CRI News

ChristianaCare & Crozer Health Fall Out Explained
By Dr. Christopher Casscells, M.D.
Center for Health Policy at the Caesar Rodney Institute
August 30, 2022

The second week of August 2022, the planned take-over of the Crozer Health (four hospitals in Delaware County, PA) by ChristianaCare (three hospitals, outpatient & other services in Delaware and Maryland) fell apart. The News Journal asked what happened, but nobody is talking. Other media sources vaguely referenced financial issues. The answer, of course, is axiomatic...FOLLOW THE MONEY.


When talks began, ChristianaCare was financially healthy, despite COVID-19, due to a very healthy endowment exceeding $2 billion and substantial COVID-19 emergency funds from the Federal Government.


Not so financially secure was Crozer-Chester Medical Center and its three sister hospitals that make up Crozer Health. They were failing. Even their land and buildings were owned by a West Coast real estate conglomerate. They could not control their basic overhead. They did have their employees, market share, and a struggling business effectively picking up table scraps from Philadelphia. Compared to Delaware, their PA Workers' Comp payment rates were low. The health insurance payment rates were so low that Medicaid was thought to be a good payer.

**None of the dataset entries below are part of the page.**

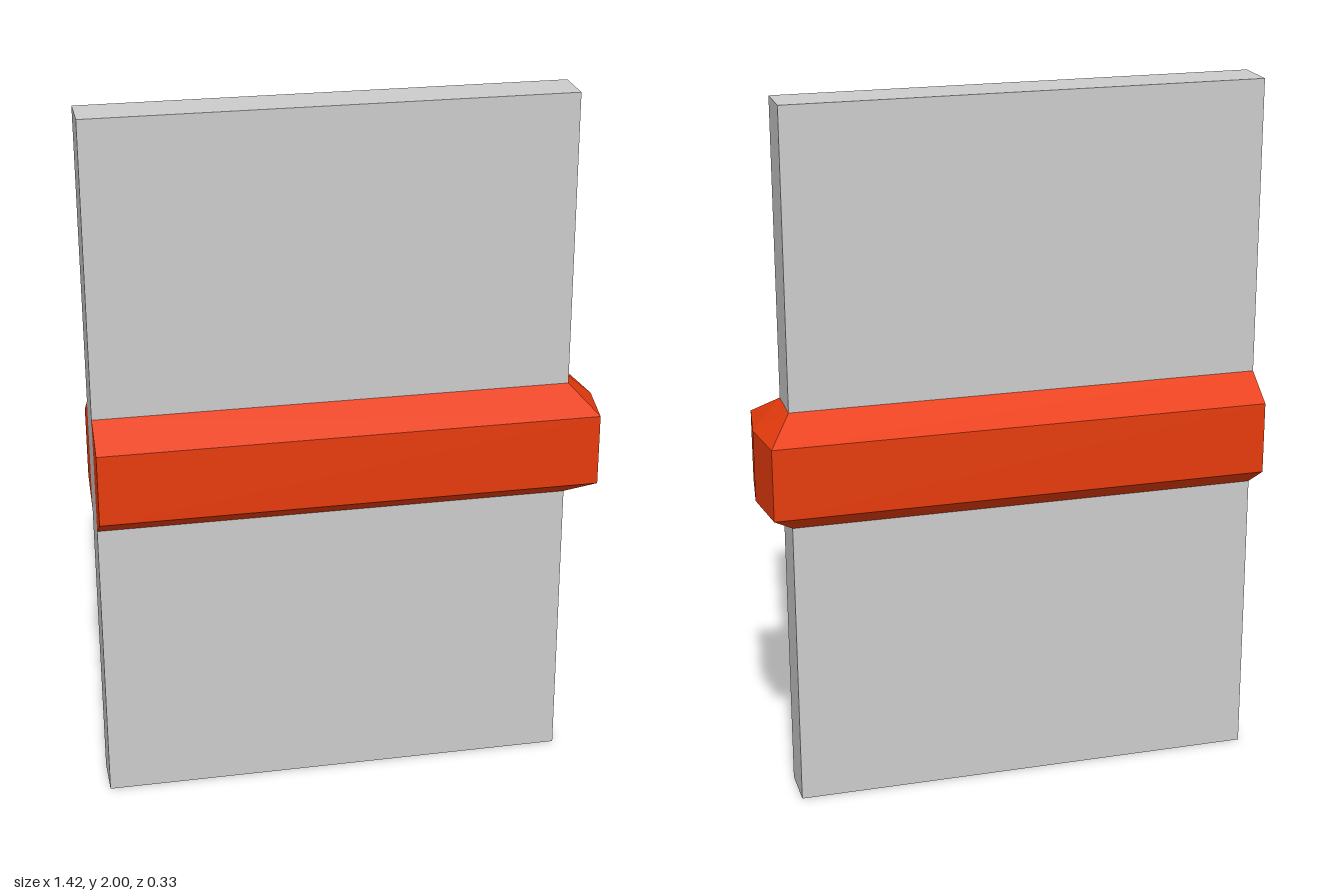
import * as THREE from 'three';

// Plan points of the band: [inner x, inner z, outer x, outer z], front end round to back end
const STATIONS = [
  [-0.71, 0.066, -0.71, 0.166],
  [0.62, 0.066, 0.686, 0.166],
  [0.62, 0, 0.708, 0],
  [0.62, -0.066, 0.686, -0.166],
  [-0.71, -0.066, -0.71, -0.166],
];
const MID = 1.002;
const INNER_HALF = 0.167; // half height against the panel
const OUTER_HALF = 0.102; // half height of the outer face

function bandGeometry() {
  const positions = [];
  const quad = (a, b, c, d) => positions.push(...a, ...b, ...c, ...a, ...c, ...d);

  // Trapezoid section at each plan point
  const sections = STATIONS.map(([ix, iz, ox, oz]) => ({
    inLow: [ix, MID - INNER_HALF, iz],
    inHigh: [ix, MID + INNER_HALF, iz],
    outLow: [ox, MID - OUTER_HALF, oz],
    outHigh: [ox, MID + OUTER_HALF, oz],
  }));

  for (let i = 0; i < sections.length - 1; i++) {
    const p = sections[i], q = sections[i + 1];
    quad(p.outLow, q.outLow, q.outHigh, p.outHigh);
    // Bevels, with their diagonals mirrored front to back
    if (i < 2) {
      quad(q.outHigh, q.inHigh, p.inHigh, p.outHigh);
      quad(p.inLow, q.inLow, q.outLow, p.outLow);
    } else {
      quad(p.outHigh, q.outHigh, q.inHigh, p.inHigh);
      quad(q.inLow, q.outLow, p.outLow, p.inLow);
    }
  }

  // End caps, flush with the panel's edge
  const s = sections[0], e = sections[sections.length - 1];
  quad(s.inLow, s.outLow, s.outHigh, s.inHigh);
  quad(e.inHigh, e.outHigh, e.outLow, e.inLow);

  const geometry = new THREE.BufferGeometry();
  geometry.setAttribute('position', new THREE.Float32BufferAttribute(positions, 3));
  geometry.computeVertexNormals();
  return geometry;
}

export function createModel() {
  const group = new THREE.Group();

  // Upright slab
  const panel = new THREE.Mesh(
    new THREE.BoxGeometry(1.33, 2, 0.132),
    new THREE.MeshStandardMaterial({ color: 0xcccccc, flatShading: true })
  );
  panel.name = 'panel';
  panel.position.set(-0.045, 1, 0);
  group.add(panel);

  // Bevelled bar wrapped round the slab's left edge
  const band = new THREE.Mesh(
    bandGeometry(),
    new THREE.MeshStandardMaterial({ color: 0xe63b0c, flatShading: true })
  );
  band.name = 'band';
  group.add(band);

  return group;
}
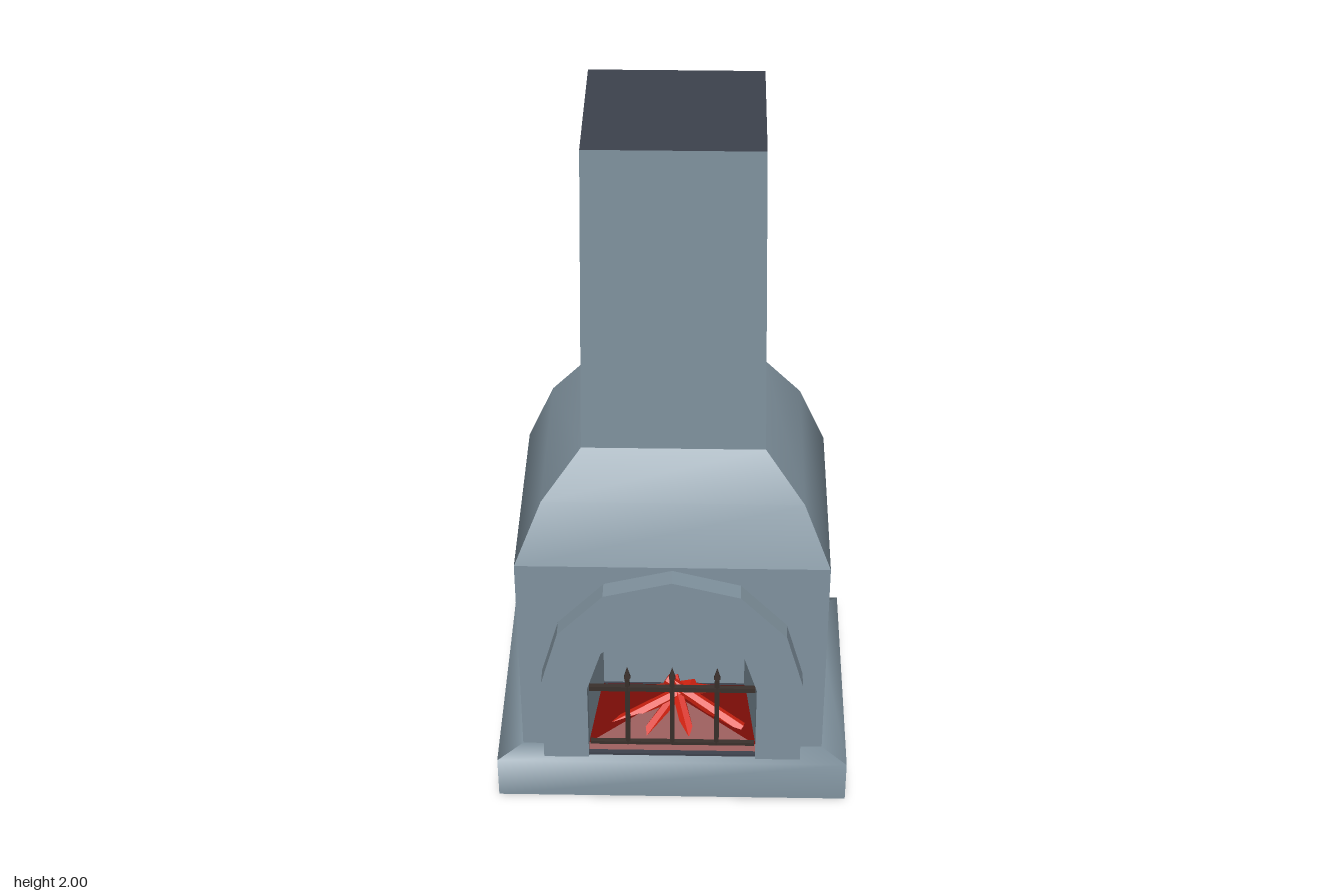
import * as THREE from 'three';

const mat = (name, color, extra = {}) => {
  const m = new THREE.MeshStandardMaterial({ color, ...extra });
  m.name = name;
  return m;
};

// One smooth wall strip per side of a stack of rectangular rings [y, halfWidth, zBack, zFront]
function wall(rings, side) {
  const pos = [], idx = [];
  rings.forEach(([y, w, zb, zf], r) => {
    const c = [[-w, zf], [w, zf], [w, zb], [-w, zb]];
    const a = c[side], b = c[(side + 1) % 4];
    pos.push(a[0], y, a[1], b[0], y, b[1]);
    if (r) {
      const k = 2 * (r - 1);
      idx.push(k, k + 1, k + 3, k, k + 3, k + 2);
    }
  });
  return surface(pos, idx);
}

function surface(pos, idx) {
  const g = new THREE.BufferGeometry();
  g.setAttribute('position', new THREE.Float32BufferAttribute(pos, 3));
  g.setIndex(idx);
  g.computeVertexNormals();
  return g;
}

// Mirror half an arch (right foot up to crown) into a full outline, right foot to left foot
const arch = (half) => [...half, ...half.slice(0, -1).reverse().map(([x, y]) => [-x, y])];
const toShape = (pts) => new THREE.Shape(pts.map(([x, y]) => new THREE.Vector2(x, y)));

export function createModel() {
  const model = new THREE.Group();
  const stone = mat('greyStone', 0x80929e, { side: THREE.DoubleSide });
  const slate = mat('darkSlate', 0x3d424d, { side: THREE.DoubleSide });
  const iron = mat('darkIron', 0x3a302c, { flatShading: true });
  const glow = mat('glowingRed', 0xd42210, { flatShading: true });
  const ember = mat('emberRed', 0x7c0d07, { flatShading: true, side: THREE.DoubleSide });

  const add = (name, geometry, material, parent = model) => {
    const m = new THREE.Mesh(geometry, material);
    m.name = name;
    parent.add(m);
    return m;
  };
  const group = (name) => {
    const g = new THREE.Group();
    g.name = name;
    model.add(g);
    return g;
  };

  const floorY = 0.135;
  const outer = arch([[0.37, floorY], [0.37, 0.42], [0.32, 0.6], [0.19, 0.74], [0, 0.79]]);
  const inner = arch([[0.24, floorY], [0.24, 0.4], [0.2, 0.53], [0.11, 0.63], [0, 0.66]]);
  const back = arch([[0.21, floorY], [0.21, 0.39], [0.18, 0.515], [0.1, 0.605], [0, 0.63]]);

  // Plinth, hood and chimney
  const plinth = [[0, 0.505, -0.375, 0.375], [floorY, 0.505, -0.375, 0.375], [floorY, 0.435, -0.325, 0.3]];
  const hood = [[floorY, 0.435, -0.325, 0.3], [0.8, 0.435, -0.315, 0.3], [0.97, 0.36, -0.312, 0.23], [1.08, 0.253, -0.31, 0.128]];
  const chimney = [[1.08, 0.253, -0.31, 0.128], [2, 0.235, -0.312, 0.126]];
  const base = group('plinth'), body = group('hood'), stack = group('chimney');
  for (let s = 0; s < 4; s++) {
    add('plinthWall', wall(plinth, s), stone, base);
    add('hoodWall', wall(s ? hood : hood.slice(1), s), stone, body);
    add('chimneyWall', wall(chimney, s), stone, stack);
  }
  const cap = add('chimneyCap', new THREE.PlaneGeometry(0.47, 0.438), slate, stack);
  cap.rotation.x = -Math.PI / 2;
  cap.position.set(0, 2, -0.093);

  // Front panel of the hood, cut out around the fire opening
  const panel = toShape([...[...inner].reverse(), [0.435, floorY], [0.435, 0.8], [-0.435, 0.8], [-0.435, floorY]]);
  add('frontPanel', new THREE.ShapeGeometry(panel), stone, body).position.z = 0.3;

  // Raised arch surround
  const surround = toShape([...outer, ...[...inner].reverse()]);
  add('archSurround', new THREE.ExtrudeGeometry(surround, { depth: 0.055, bevelEnabled: false }), stone)
    .position.z = 0.3;

  // Firebox: vault narrowing towards a flat back wall
  const firebox = group('firebox');
  const backZ = 0.04;
  for (let i = 0; i < inner.length - 1; i++) {
    const [a, b, c, d] = [inner[i], inner[i + 1], back[i + 1], back[i]];
    add('vaultPanel', surface([...a, 0.3, ...b, 0.3, ...c, backZ, ...d, backZ], [0, 1, 2, 0, 2, 3]), stone, firebox);
  }
  add('fireboxBack', new THREE.ShapeGeometry(toShape(back)), stone, firebox).position.z = backZ;
  add('hearthFloor', new THREE.BoxGeometry(0.48, 0.008, 0.305), slate, firebox).position.set(0, 0.139, 0.193);

  // Ember bed: low pyramid wider than the hearth floor
  const fire = group('fire');
  add('emberBed', surface(
    [-0.28, 0.141, 0.335, 0.28, 0.141, 0.335, 0.28, 0.141, 0.045, -0.28, 0.141, 0.045, 0, 0.225, 0.18],
    [0, 1, 4, 1, 2, 4, 2, 3, 4, 3, 0, 4]), ember, fire);

  // Burning logs leaning together
  const logs = [
    [[0.2, 0.155, 0.25], [-0.02, 0.275, 0.17]],
    [[-0.17, 0.155, 0.24], [0.04, 0.25, 0.18]],
    [[0.05, 0.15, 0.28], [0, 0.27, 0.15]],
    [[0.15, 0.15, 0.09], [-0.01, 0.27, 0.19]],
    [[-0.12, 0.15, 0.1], [0.06, 0.265, 0.18]],
    [[-0.08, 0.15, 0.28], [0.02, 0.235, 0.17]],
  ];
  logs.forEach(([p, q]) => {
    const a = new THREE.Vector3(...p), b = new THREE.Vector3(...q);
    const dir = b.clone().sub(a);
    const log = add('log', new THREE.CylinderGeometry(0.016, 0.02, dir.length(), 6), glow, fire);
    log.position.copy(a).add(b).multiplyScalar(0.5);
    log.quaternion.setFromUnitVectors(new THREE.Vector3(0, 1, 0), dir.normalize());
  });

  // Iron fire guard with spear-tipped uprights
  const guard = group('fireGuard');
  for (const y of [0.153, 0.365]) {
    add('guardRail', new THREE.BoxGeometry(0.475, 0.016, 0.014), iron, guard).position.set(0, y, 0.31);
  }
  for (const x of [-0.128, 0, 0.128]) {
    add('guardBar', new THREE.CylinderGeometry(0.008, 0.008, 0.27, 6), iron, guard).position.set(x, 0.275, 0.31);
    add('guardTip', new THREE.ConeGeometry(0.011, 0.04, 6), iron, guard).position.set(x, 0.425, 0.31);
  }
  return model;
}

Certainly, it always seemed in the best interest of ChristianaCare to expand its catchment area into Pennsylvania, especially Kennett Square, Bucks, and Chester Counties, just as they have expanded into Delaware (south to Dover) and into Maryland (west to Elkton). After all, ChristianaCare will not independently survive the ongoing nationwide consolidation of hospitals and provider services. Being larger will delay its acquisition somewhat and most certainly make it more attractive to acquire eventually, which will substantially improve the payout to its executives. Those executive payouts are driven mainly by a calculation called EBITDA.


So, what happened? Well, ChristianaCare's cash flow changed dramatically in the last eight months. COVID-19 relief money ended, and the endowment fell by 30%, which will affect ChristianaCare's draw (roughly 5%) for at least the next three years. Meanwhile, the real estate that the Crozer Health hospitals are sitting on is just getting more and more expensive to buy from the West Coast real estate conglomerate, and the Crozer debt load is increasing. So, in terms of the acquisition from ChristianaCare's perspective, that is BAD, BAD, BAD, and BAD.


Simultaneously, ChristianaCare's "Collaborative Partner," Highmark Blue Cross Blue Shield, who is in the business model of creating vertical health insurer/healthcare provider monopolies (and is likely going to acquire ChristianaCare), is chiefly interested in the Delaware captive insurance and healthcare delivery market. Dealing with Delaware's Insurance Commissioner (Navarro) will be far easier than getting into the Philadelphia market. Creating a vertical monopoly in Delaware is far easier without a suburban Philadelphia extension and the complexities of two different states' Medicaid and Workers' Comp regulations.


All things considered, what looked like a good idea, based upon ChristianaCare's previous long-term strategy, suddenly started to look like moldy leftovers. After all, if those hospitals fail, much of that business will naturally move to ChristianaCare, but without acquiring their debt.


So, if I were a ChristianaCare executive, I would think that the Crozer Health deal has become pretty unappealing to the EBITDA calculation and, therefore, my payout; when ChristianaCare is acquired, which may be sooner than later. Always follow the money!



Subscribe to receive CRI Policy analysis, updates, and event notifications!